What is being asked
Your answer should give again, exactly, the lines from the beginning of the entries below through the line containing "beige.use_nodes = True". It must contain no pictures.

BEGIN Data listing

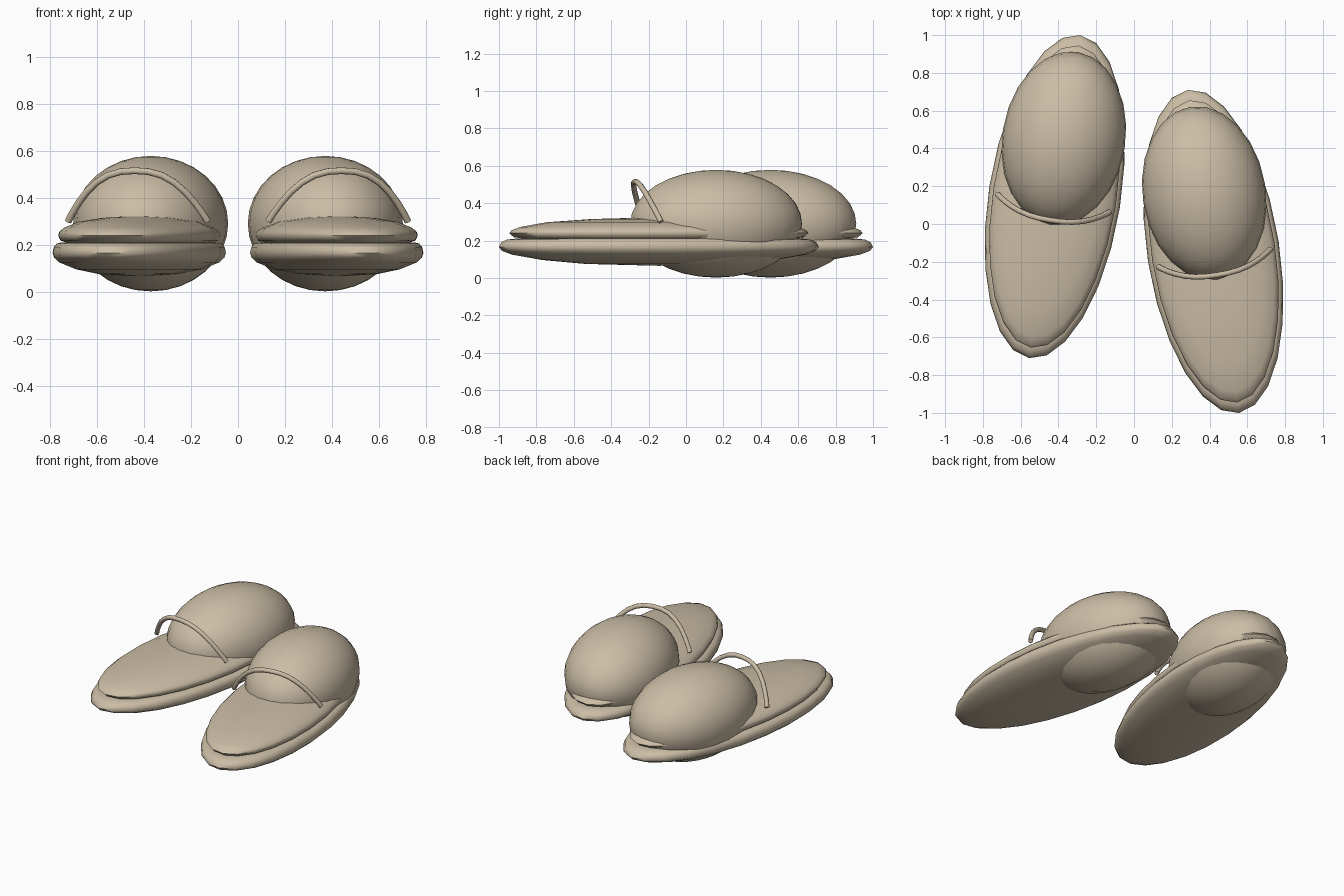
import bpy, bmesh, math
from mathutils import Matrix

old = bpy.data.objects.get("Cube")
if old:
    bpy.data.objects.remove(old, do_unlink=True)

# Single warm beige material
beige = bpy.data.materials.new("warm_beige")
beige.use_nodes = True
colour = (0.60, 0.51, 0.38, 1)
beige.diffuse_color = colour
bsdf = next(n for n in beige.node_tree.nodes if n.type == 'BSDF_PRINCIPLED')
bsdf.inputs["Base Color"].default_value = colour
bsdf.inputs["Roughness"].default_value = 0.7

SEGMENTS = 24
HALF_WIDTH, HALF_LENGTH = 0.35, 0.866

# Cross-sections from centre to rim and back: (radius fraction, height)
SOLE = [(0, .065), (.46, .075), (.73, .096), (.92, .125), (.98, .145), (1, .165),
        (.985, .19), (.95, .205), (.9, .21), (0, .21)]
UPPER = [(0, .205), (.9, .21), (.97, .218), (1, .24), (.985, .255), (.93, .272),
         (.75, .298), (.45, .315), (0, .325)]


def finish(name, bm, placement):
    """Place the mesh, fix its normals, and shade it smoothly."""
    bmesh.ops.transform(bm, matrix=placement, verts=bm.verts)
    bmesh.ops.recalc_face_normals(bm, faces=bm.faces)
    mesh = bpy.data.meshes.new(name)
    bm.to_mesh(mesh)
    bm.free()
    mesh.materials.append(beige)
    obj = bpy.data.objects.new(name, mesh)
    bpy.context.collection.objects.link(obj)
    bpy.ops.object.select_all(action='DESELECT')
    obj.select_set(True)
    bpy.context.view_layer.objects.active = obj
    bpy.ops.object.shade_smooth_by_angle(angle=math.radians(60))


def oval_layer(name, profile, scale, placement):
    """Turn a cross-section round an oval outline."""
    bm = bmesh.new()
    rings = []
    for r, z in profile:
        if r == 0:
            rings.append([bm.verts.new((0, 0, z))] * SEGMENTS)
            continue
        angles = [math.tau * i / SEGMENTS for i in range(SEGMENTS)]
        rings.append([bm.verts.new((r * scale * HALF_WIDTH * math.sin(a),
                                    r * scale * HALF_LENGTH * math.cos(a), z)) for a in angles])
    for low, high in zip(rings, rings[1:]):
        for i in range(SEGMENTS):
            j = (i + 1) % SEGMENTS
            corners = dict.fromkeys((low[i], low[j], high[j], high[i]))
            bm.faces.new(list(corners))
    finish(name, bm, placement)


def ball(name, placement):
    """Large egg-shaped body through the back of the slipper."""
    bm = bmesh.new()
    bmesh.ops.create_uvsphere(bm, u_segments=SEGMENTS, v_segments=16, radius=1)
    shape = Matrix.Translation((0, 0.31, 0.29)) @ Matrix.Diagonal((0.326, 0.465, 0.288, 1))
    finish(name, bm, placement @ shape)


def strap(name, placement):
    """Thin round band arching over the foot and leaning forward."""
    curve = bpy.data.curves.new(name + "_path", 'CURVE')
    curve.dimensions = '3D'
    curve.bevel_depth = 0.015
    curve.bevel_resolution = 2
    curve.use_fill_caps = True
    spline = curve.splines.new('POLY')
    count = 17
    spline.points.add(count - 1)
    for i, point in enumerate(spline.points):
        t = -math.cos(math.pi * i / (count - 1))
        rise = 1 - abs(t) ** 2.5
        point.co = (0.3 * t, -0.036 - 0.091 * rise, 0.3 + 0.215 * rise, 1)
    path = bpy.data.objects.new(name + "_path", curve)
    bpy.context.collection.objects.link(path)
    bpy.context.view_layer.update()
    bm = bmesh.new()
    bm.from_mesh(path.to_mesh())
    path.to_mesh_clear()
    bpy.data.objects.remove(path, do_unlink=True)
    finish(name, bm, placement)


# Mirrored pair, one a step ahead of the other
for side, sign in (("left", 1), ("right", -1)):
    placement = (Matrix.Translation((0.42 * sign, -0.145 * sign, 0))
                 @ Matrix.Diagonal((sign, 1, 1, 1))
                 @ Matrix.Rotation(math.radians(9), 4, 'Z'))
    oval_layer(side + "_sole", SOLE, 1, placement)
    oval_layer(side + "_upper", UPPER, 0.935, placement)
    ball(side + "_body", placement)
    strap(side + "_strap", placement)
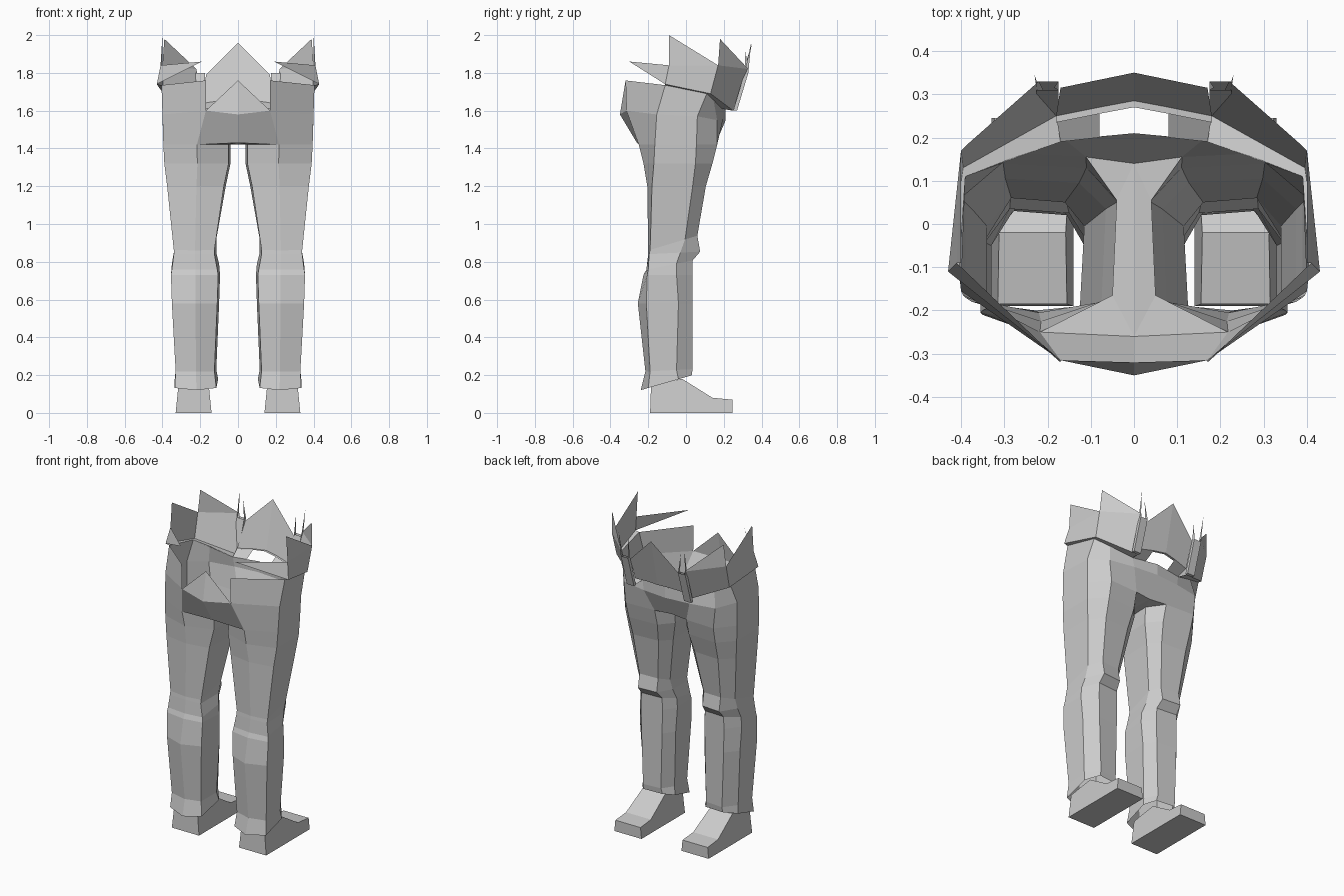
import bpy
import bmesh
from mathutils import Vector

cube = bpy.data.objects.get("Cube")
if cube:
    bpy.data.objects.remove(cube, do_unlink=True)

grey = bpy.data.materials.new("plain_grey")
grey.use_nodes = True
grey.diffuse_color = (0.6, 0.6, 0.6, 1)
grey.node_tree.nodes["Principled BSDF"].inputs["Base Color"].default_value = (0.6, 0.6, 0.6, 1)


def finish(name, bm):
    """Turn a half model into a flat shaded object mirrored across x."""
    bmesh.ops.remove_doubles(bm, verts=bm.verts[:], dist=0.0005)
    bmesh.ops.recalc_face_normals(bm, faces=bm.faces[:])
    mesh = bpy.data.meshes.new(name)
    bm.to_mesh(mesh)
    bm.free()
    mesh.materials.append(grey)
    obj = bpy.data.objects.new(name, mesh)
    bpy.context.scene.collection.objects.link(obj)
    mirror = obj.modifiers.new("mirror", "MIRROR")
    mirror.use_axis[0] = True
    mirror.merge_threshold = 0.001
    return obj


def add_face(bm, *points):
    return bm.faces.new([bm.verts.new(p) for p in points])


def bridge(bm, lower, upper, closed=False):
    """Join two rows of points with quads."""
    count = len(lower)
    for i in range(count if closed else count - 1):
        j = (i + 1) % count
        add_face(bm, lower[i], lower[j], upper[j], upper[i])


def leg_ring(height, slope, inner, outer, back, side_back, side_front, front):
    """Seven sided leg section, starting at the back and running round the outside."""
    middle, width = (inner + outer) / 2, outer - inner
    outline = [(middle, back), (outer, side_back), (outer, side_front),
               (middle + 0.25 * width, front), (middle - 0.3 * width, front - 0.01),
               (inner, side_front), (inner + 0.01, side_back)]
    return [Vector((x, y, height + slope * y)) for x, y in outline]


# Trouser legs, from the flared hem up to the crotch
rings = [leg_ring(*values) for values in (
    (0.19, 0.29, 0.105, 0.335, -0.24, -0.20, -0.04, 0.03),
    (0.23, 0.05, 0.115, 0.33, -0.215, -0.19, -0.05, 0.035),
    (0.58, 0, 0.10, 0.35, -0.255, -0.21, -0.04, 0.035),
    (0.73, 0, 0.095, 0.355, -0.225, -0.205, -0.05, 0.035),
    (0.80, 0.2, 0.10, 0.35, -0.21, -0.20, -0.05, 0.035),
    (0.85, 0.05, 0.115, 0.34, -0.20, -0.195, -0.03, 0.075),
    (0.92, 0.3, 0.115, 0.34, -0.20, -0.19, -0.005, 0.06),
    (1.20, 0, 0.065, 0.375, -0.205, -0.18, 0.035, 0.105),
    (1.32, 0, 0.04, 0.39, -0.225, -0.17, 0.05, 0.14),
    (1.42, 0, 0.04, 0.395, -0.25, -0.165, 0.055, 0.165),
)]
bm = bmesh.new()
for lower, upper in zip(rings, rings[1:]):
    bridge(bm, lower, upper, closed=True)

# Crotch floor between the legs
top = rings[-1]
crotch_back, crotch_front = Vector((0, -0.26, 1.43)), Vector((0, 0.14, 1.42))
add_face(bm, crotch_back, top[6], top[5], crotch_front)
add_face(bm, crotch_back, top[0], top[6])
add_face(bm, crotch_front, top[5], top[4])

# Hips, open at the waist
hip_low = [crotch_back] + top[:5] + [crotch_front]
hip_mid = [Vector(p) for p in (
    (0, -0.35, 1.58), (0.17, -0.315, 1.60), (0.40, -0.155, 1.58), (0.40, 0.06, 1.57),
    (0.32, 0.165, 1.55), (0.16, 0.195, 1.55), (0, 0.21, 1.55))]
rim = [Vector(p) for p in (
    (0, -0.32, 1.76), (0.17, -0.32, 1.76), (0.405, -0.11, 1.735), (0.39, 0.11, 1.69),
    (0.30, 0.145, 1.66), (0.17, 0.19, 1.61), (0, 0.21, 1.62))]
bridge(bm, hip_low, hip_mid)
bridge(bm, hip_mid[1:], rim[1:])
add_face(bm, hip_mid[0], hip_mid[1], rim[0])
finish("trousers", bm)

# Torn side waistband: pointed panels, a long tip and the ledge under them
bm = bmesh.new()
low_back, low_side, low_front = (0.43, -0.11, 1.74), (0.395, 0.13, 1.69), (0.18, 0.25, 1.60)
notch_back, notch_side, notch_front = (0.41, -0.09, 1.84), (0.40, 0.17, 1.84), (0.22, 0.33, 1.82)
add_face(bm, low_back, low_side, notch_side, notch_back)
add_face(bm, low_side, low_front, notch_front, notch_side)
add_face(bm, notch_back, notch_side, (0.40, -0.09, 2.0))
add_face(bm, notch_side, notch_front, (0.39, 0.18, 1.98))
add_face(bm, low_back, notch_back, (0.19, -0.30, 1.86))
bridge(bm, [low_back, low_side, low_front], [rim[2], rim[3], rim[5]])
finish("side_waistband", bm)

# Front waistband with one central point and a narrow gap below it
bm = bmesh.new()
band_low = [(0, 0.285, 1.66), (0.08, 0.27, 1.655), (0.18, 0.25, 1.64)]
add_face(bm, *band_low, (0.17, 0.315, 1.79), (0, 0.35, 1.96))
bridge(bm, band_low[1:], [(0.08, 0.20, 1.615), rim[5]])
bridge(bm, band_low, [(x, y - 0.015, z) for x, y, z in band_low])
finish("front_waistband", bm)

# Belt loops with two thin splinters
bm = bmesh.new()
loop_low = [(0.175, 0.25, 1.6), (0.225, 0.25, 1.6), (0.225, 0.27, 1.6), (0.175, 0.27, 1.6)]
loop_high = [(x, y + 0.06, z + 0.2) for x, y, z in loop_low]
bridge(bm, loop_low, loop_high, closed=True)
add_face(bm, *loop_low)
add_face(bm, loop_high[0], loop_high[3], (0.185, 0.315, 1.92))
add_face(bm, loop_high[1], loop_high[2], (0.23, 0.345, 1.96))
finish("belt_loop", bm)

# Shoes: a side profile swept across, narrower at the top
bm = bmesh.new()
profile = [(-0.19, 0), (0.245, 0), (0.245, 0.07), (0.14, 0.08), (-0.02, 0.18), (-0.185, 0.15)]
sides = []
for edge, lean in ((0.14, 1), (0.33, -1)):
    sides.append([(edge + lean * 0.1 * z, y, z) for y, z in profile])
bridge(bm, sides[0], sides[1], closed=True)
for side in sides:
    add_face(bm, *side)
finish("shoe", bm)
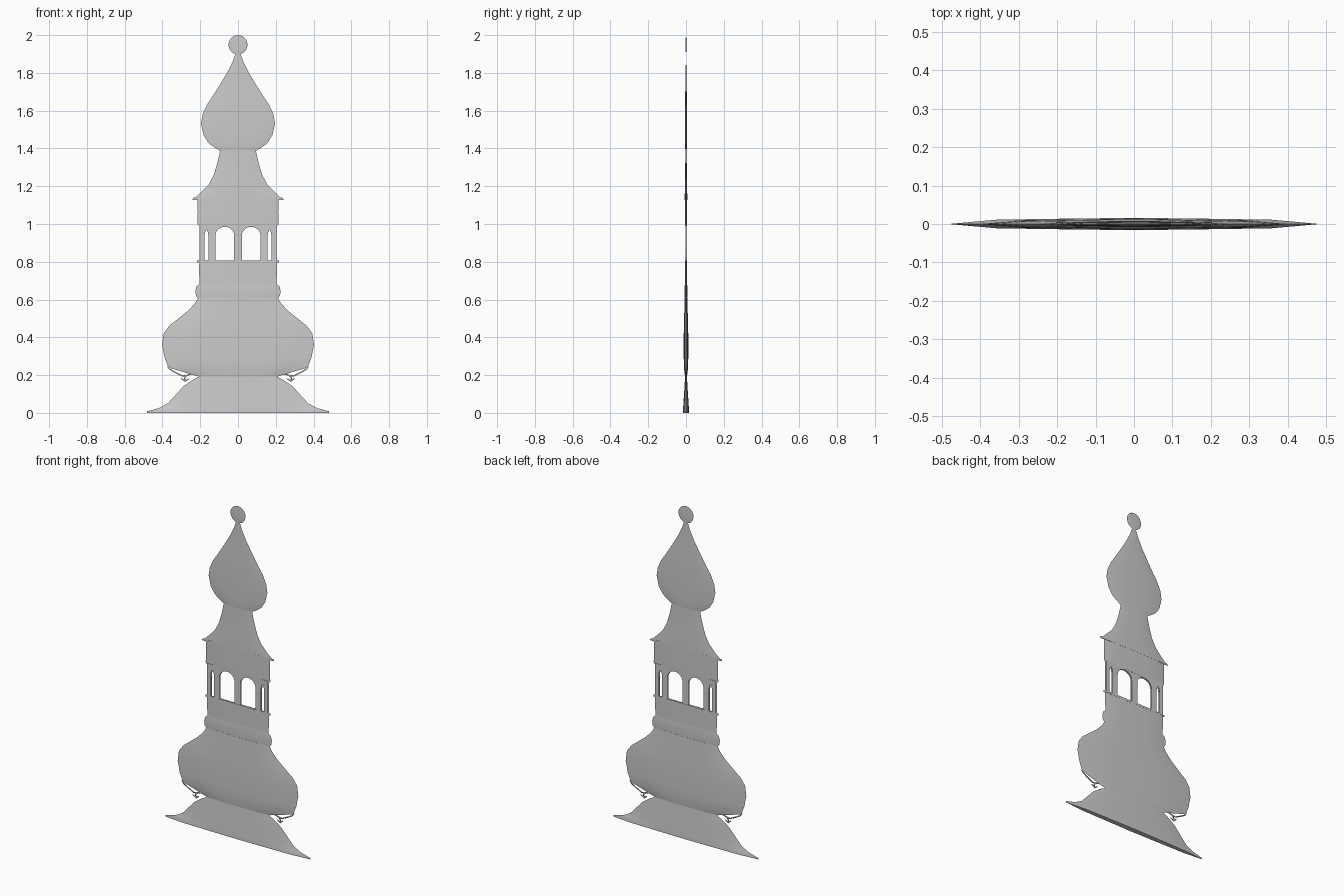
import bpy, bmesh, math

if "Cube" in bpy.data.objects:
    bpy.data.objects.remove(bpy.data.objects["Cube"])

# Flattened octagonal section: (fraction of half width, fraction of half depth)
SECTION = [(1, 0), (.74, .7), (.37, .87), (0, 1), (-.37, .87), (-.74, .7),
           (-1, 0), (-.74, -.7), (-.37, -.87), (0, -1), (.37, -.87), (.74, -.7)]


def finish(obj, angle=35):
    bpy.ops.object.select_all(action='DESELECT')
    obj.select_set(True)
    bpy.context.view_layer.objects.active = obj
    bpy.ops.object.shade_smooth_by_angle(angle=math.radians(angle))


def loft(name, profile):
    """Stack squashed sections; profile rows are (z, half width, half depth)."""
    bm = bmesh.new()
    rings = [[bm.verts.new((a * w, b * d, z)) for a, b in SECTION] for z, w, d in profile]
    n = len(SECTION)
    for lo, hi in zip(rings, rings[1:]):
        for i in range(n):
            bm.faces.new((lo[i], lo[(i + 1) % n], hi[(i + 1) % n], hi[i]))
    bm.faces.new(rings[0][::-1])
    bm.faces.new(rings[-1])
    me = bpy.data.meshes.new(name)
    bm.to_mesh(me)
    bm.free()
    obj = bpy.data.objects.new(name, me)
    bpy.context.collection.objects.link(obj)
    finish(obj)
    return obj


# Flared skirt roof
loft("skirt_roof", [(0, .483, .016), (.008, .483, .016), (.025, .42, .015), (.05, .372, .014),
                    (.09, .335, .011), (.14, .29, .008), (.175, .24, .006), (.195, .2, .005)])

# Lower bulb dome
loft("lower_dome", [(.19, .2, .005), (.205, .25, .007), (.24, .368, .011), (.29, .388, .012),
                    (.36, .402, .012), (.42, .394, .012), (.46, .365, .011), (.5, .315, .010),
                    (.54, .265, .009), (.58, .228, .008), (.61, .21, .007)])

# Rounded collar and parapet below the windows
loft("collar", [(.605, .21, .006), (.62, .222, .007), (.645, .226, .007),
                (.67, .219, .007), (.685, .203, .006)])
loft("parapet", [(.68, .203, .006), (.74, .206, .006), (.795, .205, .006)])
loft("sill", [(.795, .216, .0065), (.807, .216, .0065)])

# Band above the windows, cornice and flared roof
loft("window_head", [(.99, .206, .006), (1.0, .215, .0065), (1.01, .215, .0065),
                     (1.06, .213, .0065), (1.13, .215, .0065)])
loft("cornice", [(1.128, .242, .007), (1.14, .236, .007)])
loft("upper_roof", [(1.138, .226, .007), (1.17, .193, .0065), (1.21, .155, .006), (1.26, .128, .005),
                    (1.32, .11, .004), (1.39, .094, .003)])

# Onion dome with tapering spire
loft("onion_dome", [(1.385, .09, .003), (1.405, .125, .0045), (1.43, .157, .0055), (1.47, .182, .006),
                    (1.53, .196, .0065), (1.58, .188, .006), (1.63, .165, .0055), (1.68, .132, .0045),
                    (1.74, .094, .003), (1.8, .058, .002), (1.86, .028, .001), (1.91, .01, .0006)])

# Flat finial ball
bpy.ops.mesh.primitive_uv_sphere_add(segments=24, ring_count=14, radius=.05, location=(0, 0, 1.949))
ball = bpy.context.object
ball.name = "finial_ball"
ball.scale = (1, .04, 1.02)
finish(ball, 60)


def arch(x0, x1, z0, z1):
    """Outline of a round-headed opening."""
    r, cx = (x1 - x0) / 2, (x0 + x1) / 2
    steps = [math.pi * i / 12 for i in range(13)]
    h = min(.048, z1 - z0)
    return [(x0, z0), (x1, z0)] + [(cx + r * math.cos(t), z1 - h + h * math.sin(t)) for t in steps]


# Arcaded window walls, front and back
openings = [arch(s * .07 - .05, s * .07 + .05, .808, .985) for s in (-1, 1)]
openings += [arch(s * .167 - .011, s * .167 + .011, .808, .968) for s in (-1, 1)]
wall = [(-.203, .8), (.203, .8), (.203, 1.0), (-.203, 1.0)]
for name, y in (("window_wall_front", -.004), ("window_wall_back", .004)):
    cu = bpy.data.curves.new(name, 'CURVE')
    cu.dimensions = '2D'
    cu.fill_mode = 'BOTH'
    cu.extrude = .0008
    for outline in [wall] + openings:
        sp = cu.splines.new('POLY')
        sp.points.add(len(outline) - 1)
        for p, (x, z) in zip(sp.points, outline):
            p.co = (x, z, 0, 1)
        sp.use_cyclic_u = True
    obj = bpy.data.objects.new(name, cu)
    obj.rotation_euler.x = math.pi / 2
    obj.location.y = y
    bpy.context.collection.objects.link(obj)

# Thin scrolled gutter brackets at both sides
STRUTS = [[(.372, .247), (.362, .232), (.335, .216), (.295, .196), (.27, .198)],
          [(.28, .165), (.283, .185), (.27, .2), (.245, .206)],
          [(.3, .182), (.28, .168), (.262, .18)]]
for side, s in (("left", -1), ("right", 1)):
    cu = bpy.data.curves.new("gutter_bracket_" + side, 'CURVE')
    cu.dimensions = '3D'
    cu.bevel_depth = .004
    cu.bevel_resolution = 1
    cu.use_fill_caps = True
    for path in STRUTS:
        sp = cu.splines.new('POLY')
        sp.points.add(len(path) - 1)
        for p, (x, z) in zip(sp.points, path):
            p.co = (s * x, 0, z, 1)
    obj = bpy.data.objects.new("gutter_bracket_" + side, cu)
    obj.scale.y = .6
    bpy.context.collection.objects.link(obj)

END Data listing

Solution to the problem
import bpy, bmesh, math
from mathutils import Matrix

old = bpy.data.objects.get("Cube")
if old:
    bpy.data.objects.remove(old, do_unlink=True)

# Single warm beige material
beige = bpy.data.materials.new("warm_beige")
beige.use_nodes = True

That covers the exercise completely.